It essentially involved dismantling and rebuilding our entire bus electrical system, and it took two full marathon days and nights. Fortunately we had Tim around to tap into for occasional advice and tools – his giant crimper and coaching helped us make easy work of making the new 0/4 cables we needed, among many other things.
By early Monday morning when we finally powered everything back up my arms were jello, my fingers bloody, and I could barely utter a coherent sentence. But we pulled it off, and the install looks great.
We are also now ready for mounting a solar controller, and I even sized the battery chamber to allow for an eventual upgrade to a larger lithium ion battery bank. (The new 1250Ah Balqon cells have our eye!)
The next big electrical upgrade? Solar! We’re deep in research choosing our flexible panels.
We then took the empty front bay, and turned it into a perfect storage area for all our outside furniture.
More Info: Lithium Ion Batteries for RVs
Project 4: The Annoying Anode
Even us seasoned RV’ers occasionally overlook seasonal maintenance, and it had dawned on us that we had gone two years since installing a new anode into our water heater.
It took an oversized breaking bar to get the corroded old one loose, and it was indeed LONG overdue for a change.
But we got this chore tackled too.
REMINDER: If you have a steel water heater (Suburban, etc) in your RV – change the anode EVERY year!
Project 5: Waking Up Horny
Late Sunday Tim was showing off the air horn on his Winnie, and not to be outdone I hit the bus air horn.

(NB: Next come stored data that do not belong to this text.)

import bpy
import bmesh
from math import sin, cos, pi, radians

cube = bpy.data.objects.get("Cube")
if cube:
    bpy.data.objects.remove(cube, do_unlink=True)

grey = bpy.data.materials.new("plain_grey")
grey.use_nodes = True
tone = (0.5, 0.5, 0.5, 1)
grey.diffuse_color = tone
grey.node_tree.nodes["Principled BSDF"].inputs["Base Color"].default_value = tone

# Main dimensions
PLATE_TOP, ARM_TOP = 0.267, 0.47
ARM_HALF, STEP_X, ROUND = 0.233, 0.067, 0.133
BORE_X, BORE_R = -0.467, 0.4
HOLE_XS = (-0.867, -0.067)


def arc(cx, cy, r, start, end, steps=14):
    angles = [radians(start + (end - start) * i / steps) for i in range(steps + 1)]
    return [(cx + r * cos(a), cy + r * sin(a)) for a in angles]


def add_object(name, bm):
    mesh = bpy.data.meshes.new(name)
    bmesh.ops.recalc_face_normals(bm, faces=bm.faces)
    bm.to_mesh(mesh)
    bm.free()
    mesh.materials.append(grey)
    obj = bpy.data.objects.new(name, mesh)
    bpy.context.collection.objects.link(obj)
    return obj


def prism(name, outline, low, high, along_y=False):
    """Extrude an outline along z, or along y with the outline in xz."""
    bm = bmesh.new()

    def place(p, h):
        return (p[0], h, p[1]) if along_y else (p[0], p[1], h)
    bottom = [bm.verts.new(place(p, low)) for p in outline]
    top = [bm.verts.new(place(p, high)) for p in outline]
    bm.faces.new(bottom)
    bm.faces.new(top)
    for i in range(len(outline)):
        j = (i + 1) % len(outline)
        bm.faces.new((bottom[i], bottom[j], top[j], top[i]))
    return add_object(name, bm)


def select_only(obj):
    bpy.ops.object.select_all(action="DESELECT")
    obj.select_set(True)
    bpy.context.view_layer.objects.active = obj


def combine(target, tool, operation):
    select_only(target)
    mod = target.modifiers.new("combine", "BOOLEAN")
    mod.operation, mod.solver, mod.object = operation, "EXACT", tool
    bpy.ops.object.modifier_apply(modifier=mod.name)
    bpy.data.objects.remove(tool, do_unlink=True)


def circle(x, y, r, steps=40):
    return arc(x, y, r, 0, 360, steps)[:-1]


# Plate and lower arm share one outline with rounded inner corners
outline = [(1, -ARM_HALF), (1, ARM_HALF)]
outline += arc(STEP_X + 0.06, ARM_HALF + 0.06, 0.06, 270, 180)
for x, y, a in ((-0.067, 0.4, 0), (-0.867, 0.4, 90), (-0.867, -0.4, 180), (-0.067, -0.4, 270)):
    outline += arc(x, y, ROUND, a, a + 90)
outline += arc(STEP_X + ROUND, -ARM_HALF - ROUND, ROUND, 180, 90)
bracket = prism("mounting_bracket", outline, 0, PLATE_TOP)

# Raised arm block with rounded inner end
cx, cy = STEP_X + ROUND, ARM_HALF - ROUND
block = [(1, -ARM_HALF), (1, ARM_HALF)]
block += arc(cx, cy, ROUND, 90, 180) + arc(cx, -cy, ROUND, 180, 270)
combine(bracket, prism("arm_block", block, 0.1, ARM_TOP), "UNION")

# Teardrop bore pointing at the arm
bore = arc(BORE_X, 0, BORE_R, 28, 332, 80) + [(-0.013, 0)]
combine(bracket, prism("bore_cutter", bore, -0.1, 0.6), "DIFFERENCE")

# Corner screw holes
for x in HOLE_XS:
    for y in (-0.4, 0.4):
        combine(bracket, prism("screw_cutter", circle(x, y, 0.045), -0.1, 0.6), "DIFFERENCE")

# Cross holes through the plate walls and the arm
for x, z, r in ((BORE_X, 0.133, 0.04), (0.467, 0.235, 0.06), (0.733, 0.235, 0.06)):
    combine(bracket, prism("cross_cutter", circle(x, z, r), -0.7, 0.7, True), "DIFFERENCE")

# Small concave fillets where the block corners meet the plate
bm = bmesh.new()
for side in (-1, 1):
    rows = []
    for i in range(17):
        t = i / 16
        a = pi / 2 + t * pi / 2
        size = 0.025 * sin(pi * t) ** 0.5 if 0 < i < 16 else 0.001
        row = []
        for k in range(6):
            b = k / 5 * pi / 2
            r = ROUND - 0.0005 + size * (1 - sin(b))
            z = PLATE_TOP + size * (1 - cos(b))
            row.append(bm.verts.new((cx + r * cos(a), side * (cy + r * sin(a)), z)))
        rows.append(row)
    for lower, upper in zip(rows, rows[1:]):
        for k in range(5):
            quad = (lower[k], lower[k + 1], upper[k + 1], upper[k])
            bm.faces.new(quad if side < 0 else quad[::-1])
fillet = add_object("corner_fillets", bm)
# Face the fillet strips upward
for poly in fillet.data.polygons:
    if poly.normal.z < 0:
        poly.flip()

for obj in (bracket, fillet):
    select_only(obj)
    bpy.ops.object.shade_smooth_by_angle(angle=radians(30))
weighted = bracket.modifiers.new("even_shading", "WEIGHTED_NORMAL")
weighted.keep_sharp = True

It roared to life, but…. It didn’t stop! The horn was stuck, roaring away until I pulled an air system release valve and drained all the air away. Yikes! I saturated the stuck horn valve in chain lube, and hoped that it would unstick by morning.
7AM Monday morning we had to be ready for the main work crew to check over a few final air system leaks, and then to get out of the bay and off the lift so the regularly scheduled work could continue.
When directed – I fired up the bus, and as air pressure built…. The rising sound of the horn gave everyone a very exciting wakeup call, echoing through the entire shop! The horn was still stuck – whoops!
Some saturating with PB Blaster into the valve eventually got it unstuck and back to smooth operation, and we were soon done in the shop and relocated back to the campground.
Thank you Master Tech RV – it was an absolute pleasure being here, and getting so much done. You rock our world, and we look forward to returning!
And after having spent some time getting to know the owner, the crew, and many of Master Tech’s customers – we can highly endorse this shop for any of your RVing repair, renovation, or advancement needs.